Darkseid’s is the most dangerous character for DC to introduce in their new film. I am not saying that he is a threat to Superman or Batman but rather to superhero movies in general. Sure he was invented by Jack Kirby three years before Thanos. But Thanos, with his unrequited obsession with Lady Death, is the more complex of the two identical characters. Darkseid is just Hitler in space. He is Thanos Light and his appearance may reveal DC’s evil plans for their future movies. What if DC decides to start replicating every film Marvel makes? If Marvel makes Infinity War then DC will make Final Crisis and release it the same year. Is DC trying to be the RC Cola of superhero franchises? Why do they treat making a superhero movie like a chore when they own the two greatest superheroes ever made?

I want quality superhero films regardless of the franchise. DC and Marvel are both important to comic fans and they both have characters who deserve good, enjoyable films. But over the years, I have become disgusted with what DC does in their attempts to create a cinematic universe and I worry that Batman v Superman will make non-fans annoyed, confused and sick of superheroes. This summer, I know which side I’m on.

Do you agree with this article? Will I put my foot in my mouth? Let us know what you think on Twitter and in the comments.

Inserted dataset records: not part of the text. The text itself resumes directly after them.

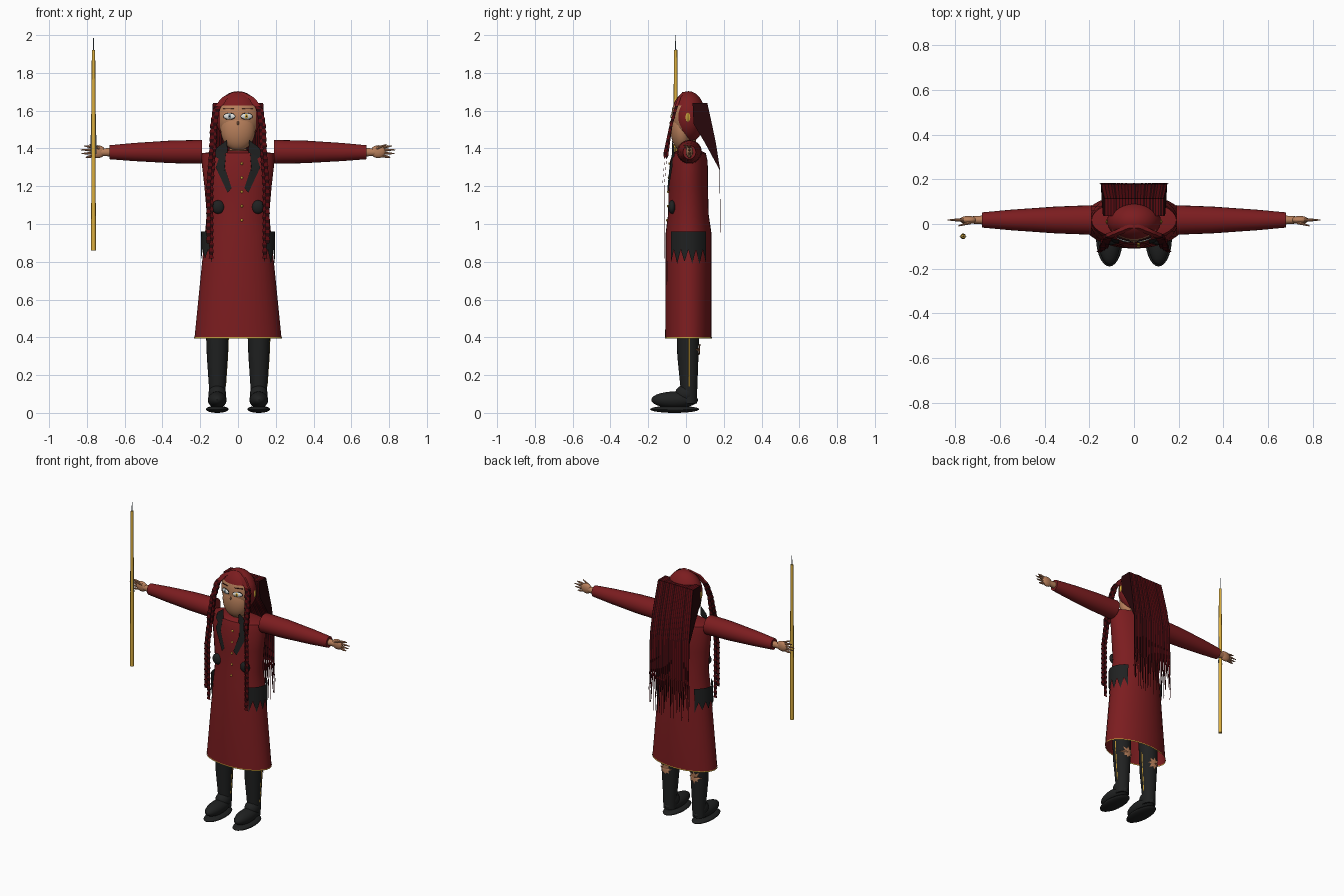
import bpy, bmesh, math, random
from mathutils import Matrix, Vector

random.seed(4)
if "Cube" in bpy.data.objects:
    bpy.data.objects.remove(bpy.data.objects["Cube"])


def material(name, r, g, b):
    m = bpy.data.materials.new(name)
    m.use_nodes = True
    m.diffuse_color = (r, g, b, 1)
    m.node_tree.nodes["Principled BSDF"].inputs["Base Color"].default_value = (r, g, b, 1)
    return m


RED = material("coat red", .2, .012, .014)
HAIR = material("hair dark red", .1, .003, .005)
DARK = material("hair shadow", .02, .002, .003)
BLACK = material("black leather", .014, .015, .015)
SKIN = material("skin", .48, .215, .105)
GOLD = material("gold", .72, .43, .05)
WHITE = material("eye white", .75, .75, .72)
STEEL = material("steel", .2, .26, .3)


def finish(name, bm, *mats, angle=40):
    bmesh.ops.recalc_face_normals(bm, faces=bm.faces)
    me = bpy.data.meshes.new(name)
    bm.to_mesh(me)
    bm.free()
    for m in mats:
        me.materials.append(m)
    me.shade_smooth()
    me.set_sharp_from_angle(angle=math.radians(angle))
    ob = bpy.data.objects.new(name, me)
    bpy.context.collection.objects.link(ob)
    return ob


def loft(name, rings, mat, along="z", sides=24, caps=(True, True)):
    """Skin rings of (position, centre a, centre b, radius a, radius b)."""
    bm = bmesh.new()
    loops = []
    for p, ca, cb, ra, rb in rings:
        loop = []
        for i in range(sides):
            t = math.tau * i / sides
            a, b = ca + ra * math.cos(t), cb + rb * math.sin(t)
            loop.append(bm.verts.new((a, b, p) if along == "z" else (p, a, b)))
        loops.append(loop)
    for lo, hi in zip(loops, loops[1:]):
        for i in range(sides):
            j = (i + 1) % sides
            bm.faces.new((lo[i], lo[j], hi[j], hi[i]))
    for use, loop in zip(caps, (loops[0], loops[-1])):
        if use:
            bm.faces.new(loop)
    return finish(name, bm, mat)


def add_ball(bm, centre, radii, turn=0, u=20, v=14):
    mx = Matrix.Translation(centre) @ Matrix.Rotation(turn, 4, "Z") @ Matrix.Diagonal((*radii, 1))
    bmesh.ops.create_uvsphere(bm, u_segments=u, v_segments=v, radius=1, matrix=mx)


def ball(name, centre, radii, mat, turn=0, u=20, v=14):
    bm = bmesh.new()
    add_ball(bm, centre, radii, turn, u, v)
    return finish(name, bm, mat)


def plate(name, pts, surface, mat):
    """Thin fan of (x, z) points laid over a curved surface."""
    bm = bmesh.new()
    n = len(pts)
    mid = (sum(p[0] for p in pts) / n, sum(p[1] for p in pts) / n)
    vs = [bm.verts.new((x, surface(x, z), z)) for x, z in pts]
    c = bm.verts.new((mid[0], surface(*mid), mid[1]))
    for i in range(n):
        bm.faces.new((vs[i], vs[(i + 1) % n], c))
    return finish(name, bm, mat)


def strand(bm, rows, index):
    """Join rows of (x, front y, back y, z, half width) into one lock of hair."""
    loops = [[bm.verts.new((x + dx, y, z)) for dx, y in ((-w, y0), (w, y0), (w, y1), (-w, y1))]
             for x, y0, y1, z, w in rows]
    bm.faces.new(loops[0]).material_index = index(0)
    for k, (lo, hi) in enumerate(zip(loops, loops[1:])):
        for j in range(4):
            i = (j + 1) % 4
            bm.faces.new((lo[j], lo[i], hi[i], hi[j])).material_index = index(k)


# Coat: (height, half width, front y, back y)
COAT = [(.4, .23, -.11, .135), (.95, .175, -.108, .135), (1.05, .165, -.095, .12),
        (1.2, .178, -.092, .116), (1.33, .193, -.085, .115), (1.375, .19, -.07, .105)]
rings = [(z, 0, (f + b) / 2, w, (b - f) / 2) for z, w, f, b in COAT]
loft("coat", rings + [(1.39, 0, .015, .07, .06)], RED, sides=32, caps=(False, True))
loft("coat_hem", [(z, 0, .0125, .232, .1245) for z in (.395, .402)], GOLD, sides=32, caps=(False, False))


def coat_front(x, z):
    z = min(z, 1.374)
    lo, hi = next((a, b) for a, b in zip(COAT, COAT[1:]) if a[0] <= z <= b[0])
    t = (z - lo[0]) / (hi[0] - lo[0])
    w, f, b = (p + (q - p) * t for p, q in zip(lo[1:], hi[1:]))
    return (f + b) / 2 - (b - f) / 2 * math.sqrt(max(0, 1 - (x / w) ** 2)) - .008


for i in range(5):
    z = 1.32 - .075 * i
    ball("coat_button", (.02, coat_front(.02, z) + .005, z), (.007, .005, .007), GOLD, u=8, v=6)

# Neck
loft("neck", [(1.34, 0, .01, .05, .05), (1.46, 0, .01, .042, .042)], SKIN)

# Parts that repeat on both sides
COLLAR = [(.058, 1.445), (.112, 1.405), (.126, 1.36), (.1, 1.345), (.056, 1.38)]
LAPEL = [(.1, 1.352), (.118, 1.3), (.055, 1.165), (.034, 1.19), (.07, 1.3), (.064, 1.37)]
for s, side in ((1, "left"), (-1, "right")):
    plate(side + "_collar", [(s * x, z) for x, z in COLLAR], coat_front, BLACK)
    plate(side + "_lapel", [(s * x, z) for x, z in LAPEL], coat_front, BLACK)
    ball(side + "_waist_disc", (s * .105, -.074, 1.09), (.034, .02, .036), BLACK)

    # Ragged hip panel
    bm = bmesh.new()
    cols = []
    for i in range(11):
        t = math.radians(-46 + 92 * i / 10)
        x, y = s * .195 * math.cos(t), .0125 + .128 * math.sin(t)
        low = .865 if i % 2 else random.uniform(.785, .82)
        cols.append([bm.verts.new((x, y, .96)), bm.verts.new((x * 1.01, y, low))])
    for a, b in zip(cols, cols[1:]):
        bm.faces.new((a[0], b[0], b[1], a[1]))
    finish(side + "_hip_panel", bm, BLACK)

    # Sleeve, wrist and hand
    loft(side + "_sleeve", [(s * .19, .018, 1.382, .066, .063), (s * .35, .018, 1.382, .06, .06),
                            (s * .55, .018, 1.381, .046, .048), (s * .68, .018, 1.38, .034, .037)], RED, "x")
    loft(side + "_wrist", [(s * .67, .018, 1.38, .02, .022), (s * .73, .018, 1.38, .016, .02)], SKIN, "x", 12)
    ball(side + "_palm", (s * .742, .018, 1.383), (.04, .018, .034), SKIN)
    for k, reach in enumerate((.808, .828, .835, .815)):
        z = 1.362 + .014 * k
        loft(side + "_finger", [(s * .755, .018, z, .008, .008), (s * .79, .018, z + (k - 1.5) * .004, .007, .007),
                                (s * reach, .018, z + (k - 1.5) * .006, .002, .002)], SKIN, "x", 8)
    loft(side + "_thumb", [(s * .73, .008, 1.4, .009, .01), (s * .785, -.008, 1.42, .003, .003)], SKIN, "x", 8)

    # Leg, boot and sole
    cx = s * .11
    loft(side + "_leg", [(.05, cx, .015, .042, .042), (.14, cx, .015, .044, .045),
                         (.3, cx, .01, .055, .056), (.6, cx, .01, .066, .064)], BLACK)
    ball(side + "_boot", (cx, -.06, .069), (.05, .124, .044), BLACK)
    ball(side + "_ankle", (cx, .0, .1), (.047, .058, .05), BLACK)
    ball(side + "_sole", (cx, -.06, .019), (.06, .13, .019), BLACK, u=28)

    # Torn patch on the back of the leg and zip along its side
    def leg_back(x, z):
        return .014 + .06 * math.sqrt(max(0, 1 - ((x - cx) / .063) ** 2)) + (z - .33) * .06

    star = []
    for i in range(16):
        t, r = math.tau * i / 16, (.026 if i % 2 else random.uniform(.036, .054))
        star.append((cx + r * math.cos(t), .335 + r * math.sin(t)))
    plate(side + "_torn_patch", star, leg_back, SKIN)
    loft(side + "_zip", [(.14, cx + .0435, .017, .003, .004), (.3, cx + .0545, .017, .003, .004),
                         (.42, cx + .0595, .017, .003, .004)], GOLD, sides=4)

# Head: hair cap with the face cut into its front
bm = bmesh.new()
add_ball(bm, (0, .013, 1.568), (.12, .09, .135), u=40, v=28)
for co, no in (((.096, 0, 0), (1, 0, 0)), ((-.096, 0, 0), (1, 0, 0)), ((0, 0, 1.628), (0, 0, 1)), ((0, -.02, 0), (0, 1, 0))):
    bmesh.ops.bisect_plane(bm, geom=bm.verts[:] + bm.edges[:] + bm.faces[:], plane_co=co, plane_no=no)
for f in bm.faces:
    c = f.calc_center_median()
    f.material_index = int(abs(c.x) < .096 and c.z < 1.628 and c.y < -.02)
finish("head", bm, RED, SKIN)
ball("jaw", (0, -.022, 1.502), (.092, .06, .114), SKIN, u=32, v=20)
ball("nose", (0, -.081, 1.535), (.005, .006, .012), SKIN, u=12, v=8)

for s, side, iris in ((1, "left", GOLD), (-1, "right", STEEL)):
    turn = s * .3
    ball(side + "_eye_rim", (s * .046, -.069, 1.57), (.034, .006, .018), BLACK, turn)
    ball(side + "_eye", (s * .046, -.071, 1.57), (.031, .007, .015), WHITE, turn)
    ball(side + "_iris", (s * .044, -.076, 1.57), (.011, .004, .012), iris, turn, 12, 8)
    ball(side + "_pupil", (s * .044, -.079, 1.57), (.004, .002, .005), BLACK, turn, 8, 6)
    ball(side + "_brow", (s * .05, -.063, 1.61), (.032, .006, .002), DARK, turn, 12, 6)
    ball(side + "_earring", (s * .122, .01, 1.565), (.006, .013, .026), GOLD, 0, 4, 4)

    # Front braids: deep at the head, flat ribbons below the chin
    for out, fwd, end in ((0, 0, .8), (.014, .01, .88)):
        path = [Vector(p) for p in ((.012, -.01, 1.7), (.06 + out, -.035, 1.67), (.108 + out, -.055, 1.61), (.122 + out, -.08, 1.52),
                                    (.128 + out, -.1 - fwd, 1.38), (.142 + out, -.115 - fwd, 1.2), (.142 + out, -.115 - fwd, end))]
        rows = []
        for a, b in zip(path, path[1:]):
            n = max(2, round((b - a).length / .018))
            for i in range(n):
                p = a.lerp(b, i / n)
                deep = .008 if p.z > 1.36 else .0006
                wide = .009 + (.004 if len(rows) % 2 else 0)
                rows.append((s * p.x, p.y - deep, p.y + deep, p.z, wide))
        bm = bmesh.new()
        strand(bm, rows, lambda k: 2 if rows[k][3] > 1.63 else k % 2)
        finish(side + "_braid", bm, HAIR, DARK, RED)

# Long back hair: locks that start as deep wedges and end as flat ribbons
bm = bmesh.new()
COUNT = 60
for i in range(COUNT):
    u = 2 * (i + .5) / COUNT - 1
    end = random.uniform(.75, .94)
    shade = int(i % 3 == 0 or i == COUNT - 1 or random.random() < .1)
    rows = [(.035, .113, 1.64, .133, .0026), (.04, .137, 1.53, .139, .0027), (.1, .158, 1.43, .144, .0028),
            (.176, .18, 1.29, .148, .0028), (.181, .182, 1.05, .151, .0022), (.182, .183, end, .157, .0008)]
    strand(bm, [(u * spread, y0, y1, z, w) for y0, y1, z, spread, w in rows], lambda k: shade)
finish("back_hair", bm, HAIR, DARK)

# Staff held by the right hand
SX, SY = -.765, -.055
loft("staff", [(.86, SX, SY, .0125, .0125), (1.5, SX, SY, .011, .011), (1.92, SX, SY, .009, .009)], GOLD, sides=12)
loft("staff_tip", [(1.91, SX, SY, .004, .004), (2.0, SX, SY, .0008, .0008)], STEEL, sides=4)
loft("staff_blade", [(1.37, SX, SY, .017, .003), (1.62, SX, SY, .011, .002)], STEEL, sides=4)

About the author

Aloysius Martin

Aloysius Martin studied writing at Savannah College of Art and Design.